The firm, which employs around 270 people at its offices in Moira and another factory in Portadown, specialises in creating facades for buildings.
It was sold to JRL Group in England for an undisclosed sum after business advisory firm Deloitte was appointed administrator on Monday.
Deloitte said the deal had resulted in all the McMullen jobs being retained.
Gareth Wilson, the DUP mayor of Armagh, Banbridge and Craigavon Council, said he welcomed the reassurances provided on the jobs front by the new owners.

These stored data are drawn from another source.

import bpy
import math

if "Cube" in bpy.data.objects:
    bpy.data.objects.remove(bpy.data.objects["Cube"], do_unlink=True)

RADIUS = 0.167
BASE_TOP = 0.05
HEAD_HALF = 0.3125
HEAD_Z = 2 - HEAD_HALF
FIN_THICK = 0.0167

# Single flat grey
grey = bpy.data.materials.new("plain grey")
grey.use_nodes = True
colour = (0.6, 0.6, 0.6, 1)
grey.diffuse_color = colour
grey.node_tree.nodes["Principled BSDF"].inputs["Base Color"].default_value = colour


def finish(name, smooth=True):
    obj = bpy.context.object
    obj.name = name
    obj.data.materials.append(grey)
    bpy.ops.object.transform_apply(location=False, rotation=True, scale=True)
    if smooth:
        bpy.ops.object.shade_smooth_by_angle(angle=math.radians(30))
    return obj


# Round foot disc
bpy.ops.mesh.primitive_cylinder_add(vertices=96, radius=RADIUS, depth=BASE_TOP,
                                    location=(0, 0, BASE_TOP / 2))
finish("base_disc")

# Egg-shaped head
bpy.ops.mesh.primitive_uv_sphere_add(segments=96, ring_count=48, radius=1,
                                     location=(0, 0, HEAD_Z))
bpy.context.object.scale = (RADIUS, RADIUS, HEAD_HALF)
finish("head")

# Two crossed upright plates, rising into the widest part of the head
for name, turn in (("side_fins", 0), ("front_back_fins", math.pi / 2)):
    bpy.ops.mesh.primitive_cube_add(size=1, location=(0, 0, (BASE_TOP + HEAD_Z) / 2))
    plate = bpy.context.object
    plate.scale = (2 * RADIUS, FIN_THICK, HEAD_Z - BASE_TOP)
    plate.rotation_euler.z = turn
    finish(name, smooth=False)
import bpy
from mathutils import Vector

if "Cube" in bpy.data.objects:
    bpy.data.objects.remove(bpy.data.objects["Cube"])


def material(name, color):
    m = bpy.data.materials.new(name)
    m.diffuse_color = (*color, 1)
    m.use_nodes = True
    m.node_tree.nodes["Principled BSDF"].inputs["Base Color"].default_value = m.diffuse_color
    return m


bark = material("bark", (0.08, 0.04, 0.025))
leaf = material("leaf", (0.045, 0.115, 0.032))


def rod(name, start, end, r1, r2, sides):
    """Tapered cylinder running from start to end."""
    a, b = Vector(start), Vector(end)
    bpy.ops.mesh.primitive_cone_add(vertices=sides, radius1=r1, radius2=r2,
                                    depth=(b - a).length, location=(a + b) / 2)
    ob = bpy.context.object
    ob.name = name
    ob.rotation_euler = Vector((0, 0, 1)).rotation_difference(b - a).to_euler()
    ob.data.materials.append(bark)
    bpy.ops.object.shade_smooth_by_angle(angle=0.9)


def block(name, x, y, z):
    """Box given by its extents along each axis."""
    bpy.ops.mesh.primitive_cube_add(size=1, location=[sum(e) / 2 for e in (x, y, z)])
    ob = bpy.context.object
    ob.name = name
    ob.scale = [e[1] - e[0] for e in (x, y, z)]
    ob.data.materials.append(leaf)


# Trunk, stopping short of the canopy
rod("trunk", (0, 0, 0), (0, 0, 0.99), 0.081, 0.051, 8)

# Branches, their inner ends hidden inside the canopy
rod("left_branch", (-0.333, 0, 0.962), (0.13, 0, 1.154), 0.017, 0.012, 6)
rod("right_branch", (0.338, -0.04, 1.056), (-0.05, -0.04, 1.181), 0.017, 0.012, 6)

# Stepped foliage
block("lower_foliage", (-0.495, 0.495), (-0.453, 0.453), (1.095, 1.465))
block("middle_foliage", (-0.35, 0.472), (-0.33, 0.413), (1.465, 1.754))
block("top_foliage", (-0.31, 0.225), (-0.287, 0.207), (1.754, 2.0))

He added: "This type of situation is always difficult and, especially at this time of year, any uncertainty around jobs is always worrying for families.
"I am therefore glad to hear that the buyers of the firm have committed to retaining the staff, and hopefully a strong future can be mapped out for the firm under the new owners."
JRL's main business is in reinforced concrete frames, although it also has a subsidiary - J Reddington Ltd - that manufactures facades and is currently working on the The Landmark Pinnacle in Canary Wharf.
The company has been a well-known name in construction in Northern Ireland since a glass business was founded by Edward McMullen.
The firm was then taken over by his son Ted, who initiated a move into glass facades.
McMullen Facades was then acquired by Lakesmere Group in England five years ago, and Mr McMullen was appointed chief executive last year following a management buy-out.
A JRL Group spokesman said: "The acquisition of McMullen gives us the capability to offer a 'structure and envelope' package.
"This will give clients a single point of contact to get a watertight building, whilst allowing savings on preliminaries, improved co-ordination, better programme and risk management benefits."
The administration of the profitable McMullen Facades follows the announcement at the beginning of the month of the insolvency of Lakesmere Group Ltd and its parent company.
Deloitte said Lakesmere had "experienced financial challenges, arising from a number of unprofitable contracts".